GONORRHEA

Chlamydia and gonorrhea are infections that are acquired primarily through sexual contact and affect the urinary tract and genitals. Despite these similarities, they are recognizably different diseases, with different symptoms, treatment, and complications. Chlamydia symptoms include the presence of a discharge and painful urination, while gonorrhea more often causes genital burning and itching. Treatment for both requires antibiotics, but different drugs are used. Causes Both of these diseases are caused by bacterial infections, but the species that cause them are not the same. Chlamydia is caused by Chlamydia trachomatis, while gonorrhea is caused byNeisseria gonorrhoeae. These infections are most common in people aged 15 to 24. Symptoms Often, it's not immediately obvious that a person has either of these infections, although symptoms are even less likely to occur in women. In the case of chlamydia, 50% of men and 80% of women do not show any signs. Almost all men have at least one symptom of gonorrhea, but only 50% of women have any at all. This means that women are less likely to be diagnosed with either disease, and they have a higher risk of developing complications. Women and men tend to experience the symptoms of chlamydia differently. In women, they closely resemble those of a bladder infection, with painful urination and low fever, and sometimes a discharge

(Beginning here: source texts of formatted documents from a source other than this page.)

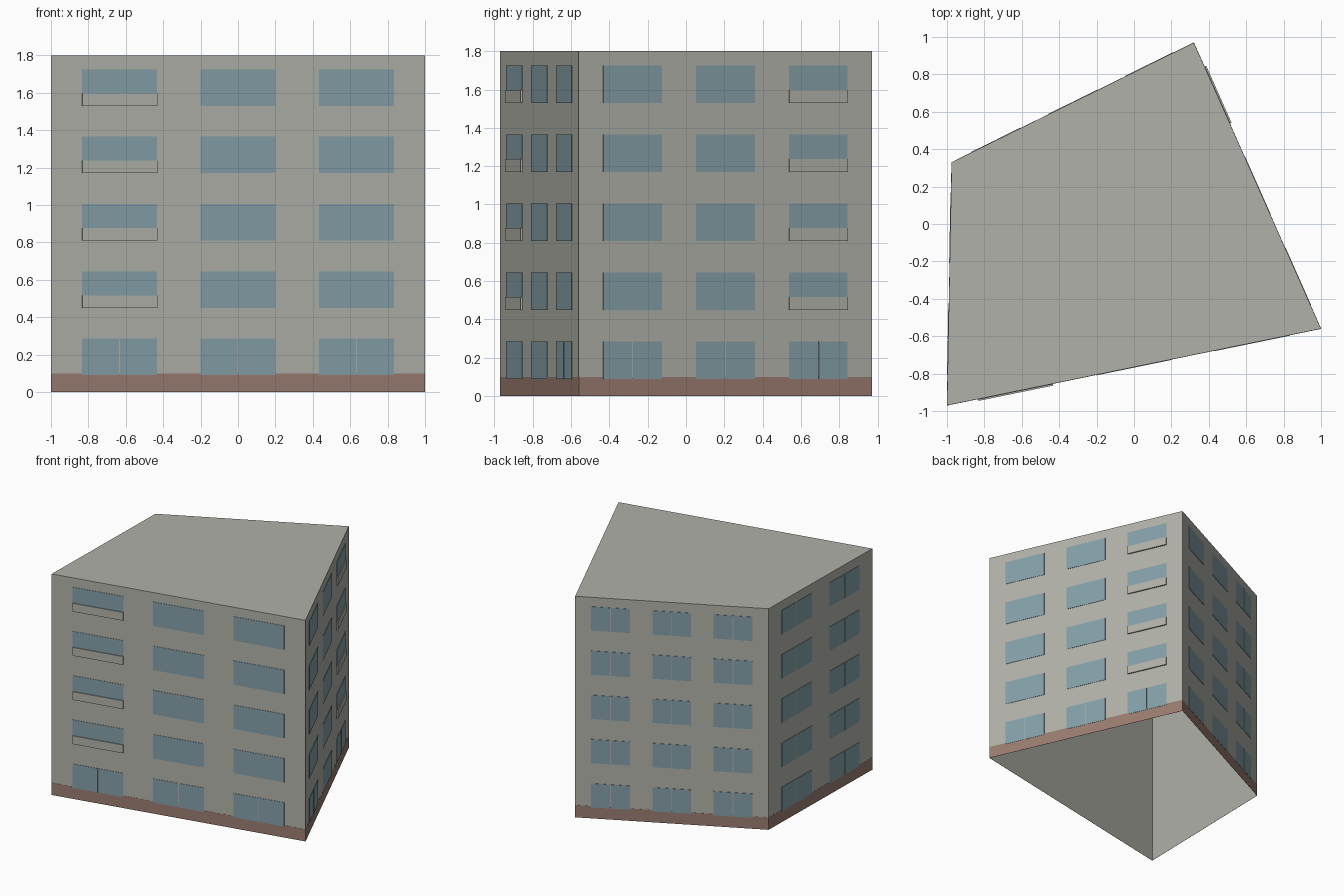
import bpy, bmesh
from mathutils import Vector

cube = bpy.data.objects.get("Cube")
if cube:
    bpy.data.objects.remove(cube, do_unlink=True)


def make_material(name, colour):
    mat = bpy.data.materials.new(name)
    mat.use_nodes = True
    mat.diffuse_color = (*colour, 1)
    bsdf = next(n for n in mat.node_tree.nodes if n.type == 'BSDF_PRINCIPLED')
    bsdf.inputs["Base Color"].default_value = (*colour, 1)
    bsdf.inputs["Roughness"].default_value = 0.9
    return mat


CONCRETE = make_material("warm_grey_concrete", (0.44, 0.44, 0.40))
GLASS = make_material("blue_grey_glass", (0.23, 0.35, 0.39))
BRICK = make_material("brown_plinth", (0.32, 0.20, 0.16))

HEIGHT, FLOORS = 1.8, 5
STOREY = HEIGHT / FLOORS
SILL, WINDOW_HEIGHT, MULLION = 0.09, 0.195, 0.006

# Corners run anticlockwise: front left, front right, back right, back left
corners = [Vector(c) for c in ((-1, -0.97, 0), (1, -0.56, 0),
                               (0.32, 0.97, 0), (-0.975, 0.33, 0))]
names = ["front", "right", "back", "left"]


def finish(bm, name, mat):
    mesh = bpy.data.meshes.new(name)
    bm.to_mesh(mesh)
    bm.free()
    mesh.materials.append(mat)
    obj = bpy.data.objects.new(name, mesh)
    bpy.context.collection.objects.link(obj)
    return obj


def add_plate(bm, a, b, start, end, z0, z1, depth):
    """Plate on the wall a-b, between two distances along it, open at the back."""
    along = (b - a).normalized()
    out = along.cross(Vector((0, 0, 1)))
    spots = ((start, z0), (end, z0), (end, z1), (start, z1))
    back = [a + along * s + Vector((0, 0, z)) for s, z in spots]
    inner = [bm.verts.new(p) for p in back]
    outer = [bm.verts.new(p + out * depth) for p in back]
    bm.faces.new(outer)
    for i in range(4):
        j = (i + 1) % 4
        bm.faces.new((inner[i], inner[j], outer[j], outer[i]))


# Building shell: four walls and a flat roof, open underneath
bm = bmesh.new()
low = [bm.verts.new(c) for c in corners]
high = [bm.verts.new(c + Vector((0, 0, HEIGHT))) for c in corners]
for i in range(4):
    j = (i + 1) % 4
    bm.faces.new((low[i], low[j], high[j], high[i]))
bm.faces.new(high)
finish(bm, "walls_and_roof", CONCRETE)

# Plinth band around the foot of the walls
bm = bmesh.new()
for i in range(4):
    a, b = corners[i], corners[(i + 1) % 4]
    add_plate(bm, a, b, 0, (b - a).length, 0, 0.1, 0.001)
finish(bm, "plinth", BRICK)

# Windows: split panes on the ground floor, and on every floor at back and left
balcony_column = {"front": 0, "right": 2}
for i, name in enumerate(names):
    a, b = corners[i], corners[(i + 1) % 4]
    length = (b - a).length
    columns = 2 if name == "left" else 3
    margin = 0.25 / columns
    width = 0.2 if columns == 3 else 0.29
    step = (1 - 2 * margin - width) / (columns - 1)
    panes, parapets = bmesh.new(), bmesh.new()
    for floor in range(FLOORS):
        z0 = SILL + floor * STOREY
        z1 = z0 + WINDOW_HEIGHT
        for col in range(columns):
            start = (margin + col * step) * length
            end = start + width * length
            if floor == 0 or name in ("back", "left"):
                mid = (start + end) / 2
                add_plate(panes, a, b, start, mid - MULLION / 2, z0, z1, 0.003)
                add_plate(panes, a, b, mid + MULLION / 2, end, z0, z1, 0.003)
            else:
                add_plate(panes, a, b, start, end, z0, z1, 0.003)
            # Low balcony parapet over the foot of the upper windows
            if floor > 0 and balcony_column.get(name) == col:
                add_plate(parapets, a, b, start, end, z0, z0 + 0.067, 0.01)
    finish(panes, name + "_windows", GLASS)
    if name in balcony_column:
        finish(parapets, name + "_balcony_parapets", CONCRETE)
    else:
        parapets.free()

from the vagina or rectum. Women are also likely to experience pain during sexual intercourse. These symptoms make correct diagnosis different, as the sufferer might assume a bladder infection is the cause, and that medical treatment is not necessary. Men with chlamydia typically experience a light-colored discharge from the penis or rectum, painful urination, and pain in the testicles. Symptoms of gonorrhea in both men and women can include pain and itching of the genitals, painful burning urination, increased frequency of urination, and a sore throat. In men, a white, yellow, or green discharge from the penis may also occur, along with a red or swollen urethraand swollen testicles that are tender to the touch. For women, vaginal discharge, pain during sexual intercourse, pain in the lower abdomen, and fever may be caused by the infection. Diagnosis Chlamydia and gonorrhea are diagnosed using similar methods. In each case, a urine sample, or a sample of the genital discharge, is processed in a laboratory using a polymerase chain reaction. In this technique, bacterial DNA from a sample is duplicated to provide enough material to carry out a diagnostic assay. The diagnosis is then completed by comparing the DNA from the sample to that of a known laboratory standard. Treatment Antibiotics are the standard treatment for both infections, but the specific drugs used are not the same. People with chlamydia typically take either erythromycin or azithromycin, while gonorrhea is most often treated with ceftriaxone, cefixime, or doxycycline. Depending on the medication, a patient might be given either a short course of the antibiotic or a single-dose treatment. Complications Men and women with untreated chlamydia are at risk of developing Reiters syndrome, a combination of urethral inflammation, conjunctivitis, and arthritis. Women are also at risk of pelvic inflammatory disease, which affects the uterus and fallopian tubes, and can cause infertility. In addition, a woman who is infected at the time of giving birth has up to a 50% chance of passing the disease to her infant. Untreated gonorrhea can lead to meningitis, joint infections, and heart valve infection in both women and men. Men are also at risk of urethral inflammation that can lead to scarring. Women can develop pelvic inflammatory disease, scarring of the fallopian tubes, and infertility or be more likely to have an ectopic pregnancy. The infection can also be transmitted from a woman to a fetus either during pregnancy or delivery. Prevention Chlamydia and gonorrhea can both be transmitted via vaginal and anal intercourse, as well as through oral sex. A person who wishes to protect himself or herself from these and other sexually transmitted infections should use a condom or other means of protection for all types of sexual contact. This is particularly important because the high rate of infections with no symptoms means it is not always possible to tell whether someone is infected.